Write out the records below exactly as they appear, skipping each picture.

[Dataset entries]
____

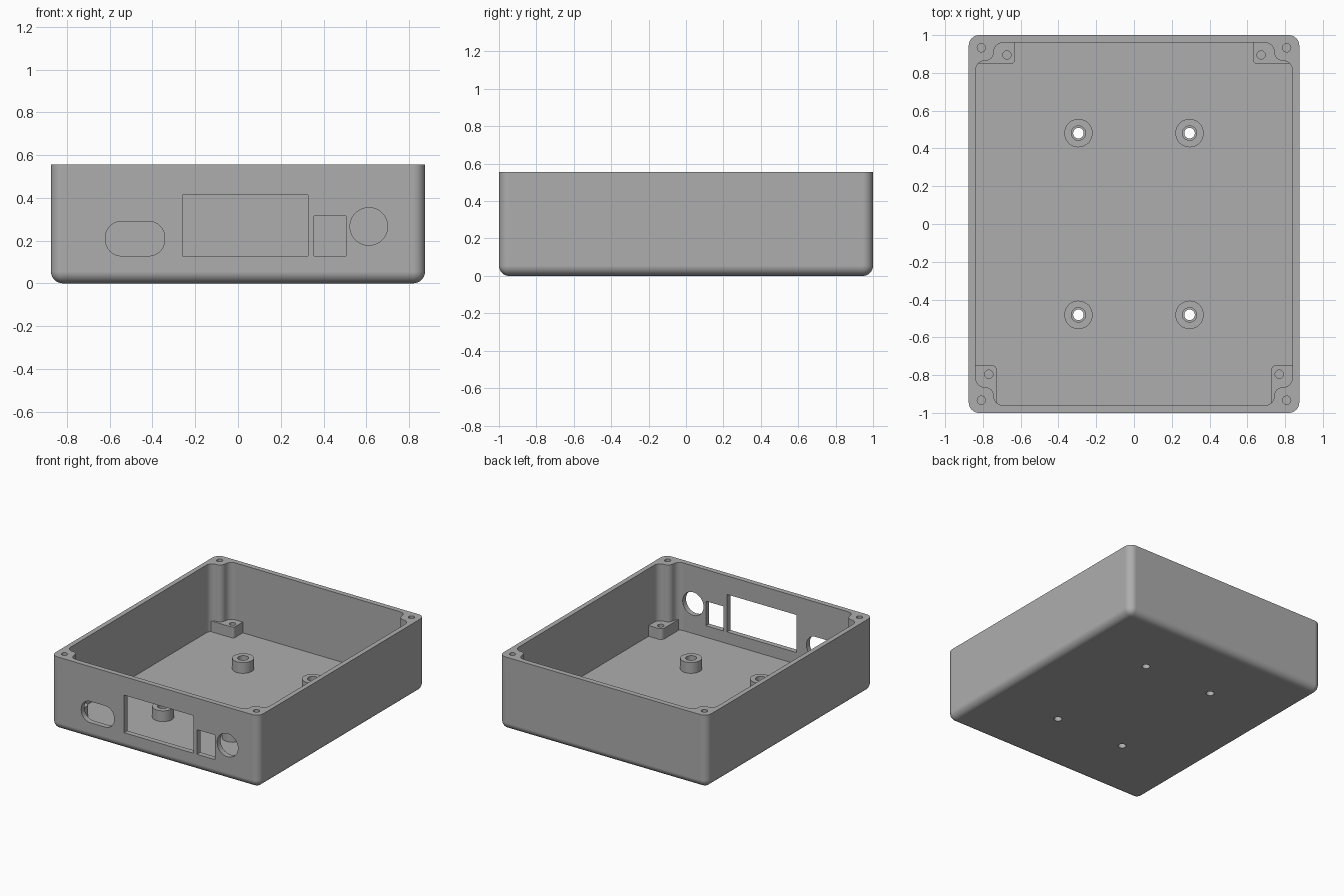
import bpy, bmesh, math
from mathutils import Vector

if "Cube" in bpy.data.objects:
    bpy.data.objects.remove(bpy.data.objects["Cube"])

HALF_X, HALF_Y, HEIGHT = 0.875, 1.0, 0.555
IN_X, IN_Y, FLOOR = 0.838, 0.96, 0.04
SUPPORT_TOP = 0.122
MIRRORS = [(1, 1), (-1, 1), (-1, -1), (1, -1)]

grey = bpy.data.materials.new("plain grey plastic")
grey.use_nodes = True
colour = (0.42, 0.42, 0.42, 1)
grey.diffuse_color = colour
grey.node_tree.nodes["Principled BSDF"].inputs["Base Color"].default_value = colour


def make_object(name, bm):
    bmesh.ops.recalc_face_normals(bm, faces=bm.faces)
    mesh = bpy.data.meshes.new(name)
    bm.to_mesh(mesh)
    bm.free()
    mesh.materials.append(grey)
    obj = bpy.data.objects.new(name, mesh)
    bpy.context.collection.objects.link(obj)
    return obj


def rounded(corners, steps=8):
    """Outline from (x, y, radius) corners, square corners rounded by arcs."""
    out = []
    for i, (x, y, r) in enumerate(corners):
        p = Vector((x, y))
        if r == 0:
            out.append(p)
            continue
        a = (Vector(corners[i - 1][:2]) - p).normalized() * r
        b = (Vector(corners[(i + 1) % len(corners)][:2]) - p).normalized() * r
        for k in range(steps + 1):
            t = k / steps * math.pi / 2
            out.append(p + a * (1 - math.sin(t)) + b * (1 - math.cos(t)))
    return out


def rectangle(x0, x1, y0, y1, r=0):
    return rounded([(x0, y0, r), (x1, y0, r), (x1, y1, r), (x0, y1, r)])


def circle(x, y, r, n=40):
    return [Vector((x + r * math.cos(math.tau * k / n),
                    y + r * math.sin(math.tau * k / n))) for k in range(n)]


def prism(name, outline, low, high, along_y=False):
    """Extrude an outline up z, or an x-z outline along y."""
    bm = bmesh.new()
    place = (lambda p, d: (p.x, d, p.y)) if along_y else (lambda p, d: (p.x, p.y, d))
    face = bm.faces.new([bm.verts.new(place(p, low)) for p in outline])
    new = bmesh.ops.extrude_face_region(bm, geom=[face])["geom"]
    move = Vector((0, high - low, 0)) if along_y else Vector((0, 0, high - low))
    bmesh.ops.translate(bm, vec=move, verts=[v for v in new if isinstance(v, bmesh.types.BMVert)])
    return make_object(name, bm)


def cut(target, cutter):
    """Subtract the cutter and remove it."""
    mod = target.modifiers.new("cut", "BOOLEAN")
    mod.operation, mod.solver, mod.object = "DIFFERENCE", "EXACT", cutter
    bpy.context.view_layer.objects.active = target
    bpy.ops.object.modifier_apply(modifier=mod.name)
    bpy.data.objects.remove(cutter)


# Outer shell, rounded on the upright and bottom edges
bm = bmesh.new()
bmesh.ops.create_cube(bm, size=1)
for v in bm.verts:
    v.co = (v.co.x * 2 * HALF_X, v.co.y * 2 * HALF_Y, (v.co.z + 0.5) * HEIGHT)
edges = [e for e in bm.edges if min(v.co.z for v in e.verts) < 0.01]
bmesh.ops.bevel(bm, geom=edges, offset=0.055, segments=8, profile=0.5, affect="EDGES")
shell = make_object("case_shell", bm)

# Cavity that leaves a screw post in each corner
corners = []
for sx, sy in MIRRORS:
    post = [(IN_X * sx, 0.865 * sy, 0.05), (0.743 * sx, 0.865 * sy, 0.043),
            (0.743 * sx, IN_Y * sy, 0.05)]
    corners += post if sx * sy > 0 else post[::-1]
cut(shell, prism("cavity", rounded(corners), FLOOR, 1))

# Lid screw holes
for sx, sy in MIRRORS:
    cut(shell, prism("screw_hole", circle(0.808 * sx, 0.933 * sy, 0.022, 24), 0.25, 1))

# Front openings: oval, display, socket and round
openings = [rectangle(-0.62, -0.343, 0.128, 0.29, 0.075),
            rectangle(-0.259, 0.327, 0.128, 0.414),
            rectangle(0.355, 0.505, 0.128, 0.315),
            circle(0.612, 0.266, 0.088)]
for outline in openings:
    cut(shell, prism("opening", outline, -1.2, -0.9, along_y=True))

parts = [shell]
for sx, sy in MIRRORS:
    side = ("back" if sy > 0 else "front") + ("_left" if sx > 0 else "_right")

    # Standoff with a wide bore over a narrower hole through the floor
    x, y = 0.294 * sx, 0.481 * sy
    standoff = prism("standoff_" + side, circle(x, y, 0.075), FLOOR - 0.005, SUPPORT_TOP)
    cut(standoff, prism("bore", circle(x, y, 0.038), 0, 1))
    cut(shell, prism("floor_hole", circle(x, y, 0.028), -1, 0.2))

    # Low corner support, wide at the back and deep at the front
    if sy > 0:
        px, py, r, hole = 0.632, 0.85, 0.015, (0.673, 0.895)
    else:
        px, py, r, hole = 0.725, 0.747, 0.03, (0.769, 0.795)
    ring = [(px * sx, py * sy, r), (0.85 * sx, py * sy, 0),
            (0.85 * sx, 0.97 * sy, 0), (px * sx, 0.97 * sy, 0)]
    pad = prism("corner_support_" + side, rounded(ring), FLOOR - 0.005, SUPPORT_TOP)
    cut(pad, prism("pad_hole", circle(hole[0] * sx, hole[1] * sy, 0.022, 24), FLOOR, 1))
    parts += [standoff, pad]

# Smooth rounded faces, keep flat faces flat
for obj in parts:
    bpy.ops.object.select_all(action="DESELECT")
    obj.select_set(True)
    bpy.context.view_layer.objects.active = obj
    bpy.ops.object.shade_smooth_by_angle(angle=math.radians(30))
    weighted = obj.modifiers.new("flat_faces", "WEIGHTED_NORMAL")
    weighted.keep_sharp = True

____

— Solution for this exercise —
import bpy, bmesh, math
from mathutils import Vector

if "Cube" in bpy.data.objects:
    bpy.data.objects.remove(bpy.data.objects["Cube"])

HALF_X, HALF_Y, HEIGHT = 0.875, 1.0, 0.555
IN_X, IN_Y, FLOOR = 0.838, 0.96, 0.04
SUPPORT_TOP = 0.122
MIRRORS = [(1, 1), (-1, 1), (-1, -1), (1, -1)]

grey = bpy.data.materials.new("plain grey plastic")
grey.use_nodes = True
colour = (0.42, 0.42, 0.42, 1)
grey.diffuse_color = colour
grey.node_tree.nodes["Principled BSDF"].inputs["Base Color"].default_value = colour


def make_object(name, bm):
    bmesh.ops.recalc_face_normals(bm, faces=bm.faces)
    mesh = bpy.data.meshes.new(name)
    bm.to_mesh(mesh)
    bm.free()
    mesh.materials.append(grey)
    obj = bpy.data.objects.new(name, mesh)
    bpy.context.collection.objects.link(obj)
    return obj


def rounded(corners, steps=8):
    """Outline from (x, y, radius) corners, square corners rounded by arcs."""
    out = []
    for i, (x, y, r) in enumerate(corners):
        p = Vector((x, y))
        if r == 0:
            out.append(p)
            continue
        a = (Vector(corners[i - 1][:2]) - p).normalized() * r
        b = (Vector(corners[(i + 1) % len(corners)][:2]) - p).normalized() * r
        for k in range(steps + 1):
            t = k / steps * math.pi / 2
            out.append(p + a * (1 - math.sin(t)) + b * (1 - math.cos(t)))
    return out


def rectangle(x0, x1, y0, y1, r=0):
    return rounded([(x0, y0, r), (x1, y0, r), (x1, y1, r), (x0, y1, r)])


def circle(x, y, r, n=40):
    return [Vector((x + r * math.cos(math.tau * k / n),
                    y + r * math.sin(math.tau * k / n))) for k in range(n)]


def prism(name, outline, low, high, along_y=False):
    """Extrude an outline up z, or an x-z outline along y."""
    bm = bmesh.new()
    place = (lambda p, d: (p.x, d, p.y)) if along_y else (lambda p, d: (p.x, p.y, d))
    face = bm.faces.new([bm.verts.new(place(p, low)) for p in outline])
    new = bmesh.ops.extrude_face_region(bm, geom=[face])["geom"]
    move = Vector((0, high - low, 0)) if along_y else Vector((0, 0, high - low))
    bmesh.ops.translate(bm, vec=move, verts=[v for v in new if isinstance(v, bmesh.types.BMVert)])
    return make_object(name, bm)


def cut(target, cutter):
    """Subtract the cutter and remove it."""
    mod = target.modifiers.new("cut", "BOOLEAN")
    mod.operation, mod.solver, mod.object = "DIFFERENCE", "EXACT", cutter
    bpy.context.view_layer.objects.active = target
    bpy.ops.object.modifier_apply(modifier=mod.name)
    bpy.data.objects.remove(cutter)


# Outer shell, rounded on the upright and bottom edges
bm = bmesh.new()
bmesh.ops.create_cube(bm, size=1)
for v in bm.verts:
    v.co = (v.co.x * 2 * HALF_X, v.co.y * 2 * HALF_Y, (v.co.z + 0.5) * HEIGHT)
edges = [e for e in bm.edges if min(v.co.z for v in e.verts) < 0.01]
bmesh.ops.bevel(bm, geom=edges, offset=0.055, segments=8, profile=0.5, affect="EDGES")
shell = make_object("case_shell", bm)

# Cavity that leaves a screw post in each corner
corners = []
for sx, sy in MIRRORS:
    post = [(IN_X * sx, 0.865 * sy, 0.05), (0.743 * sx, 0.865 * sy, 0.043),
            (0.743 * sx, IN_Y * sy, 0.05)]
    corners += post if sx * sy > 0 else post[::-1]
cut(shell, prism("cavity", rounded(corners), FLOOR, 1))

# Lid screw holes
for sx, sy in MIRRORS:
    cut(shell, prism("screw_hole", circle(0.808 * sx, 0.933 * sy, 0.022, 24), 0.25, 1))

# Front openings: oval, display, socket and round
openings = [rectangle(-0.62, -0.343, 0.128, 0.29, 0.075),
            rectangle(-0.259, 0.327, 0.128, 0.414),
            rectangle(0.355, 0.505, 0.128, 0.315),
            circle(0.612, 0.266, 0.088)]
for outline in openings:
    cut(shell, prism("opening", outline, -1.2, -0.9, along_y=True))

parts = [shell]
for sx, sy in MIRRORS:
    side = ("back" if sy > 0 else "front") + ("_left" if sx > 0 else "_right")

    # Standoff with a wide bore over a narrower hole through the floor
    x, y = 0.294 * sx, 0.481 * sy
    standoff = prism("standoff_" + side, circle(x, y, 0.075), FLOOR - 0.005, SUPPORT_TOP)
    cut(standoff, prism("bore", circle(x, y, 0.038), 0, 1))
    cut(shell, prism("floor_hole", circle(x, y, 0.028), -1, 0.2))

    # Low corner support, wide at the back and deep at the front
    if sy > 0:
        px, py, r, hole = 0.632, 0.85, 0.015, (0.673, 0.895)
    else:
        px, py, r, hole = 0.725, 0.747, 0.03, (0.769, 0.795)
    ring = [(px * sx, py * sy, r), (0.85 * sx, py * sy, 0),
            (0.85 * sx, 0.97 * sy, 0), (px * sx, 0.97 * sy, 0)]
    pad = prism("corner_support_" + side, rounded(ring), FLOOR - 0.005, SUPPORT_TOP)
    cut(pad, prism("pad_hole", circle(hole[0] * sx, hole[1] * sy, 0.022, 24), FLOOR, 1))
    parts += [standoff, pad]

# Smooth rounded faces, keep flat faces flat
for obj in parts:
    bpy.ops.object.select_all(action="DESELECT")
    obj.select_set(True)
    bpy.context.view_layer.objects.active = obj
    bpy.ops.object.shade_smooth_by_angle(angle=math.radians(30))
    weighted = obj.modifiers.new("flat_faces", "WEIGHTED_NORMAL")
    weighted.keep_sharp = True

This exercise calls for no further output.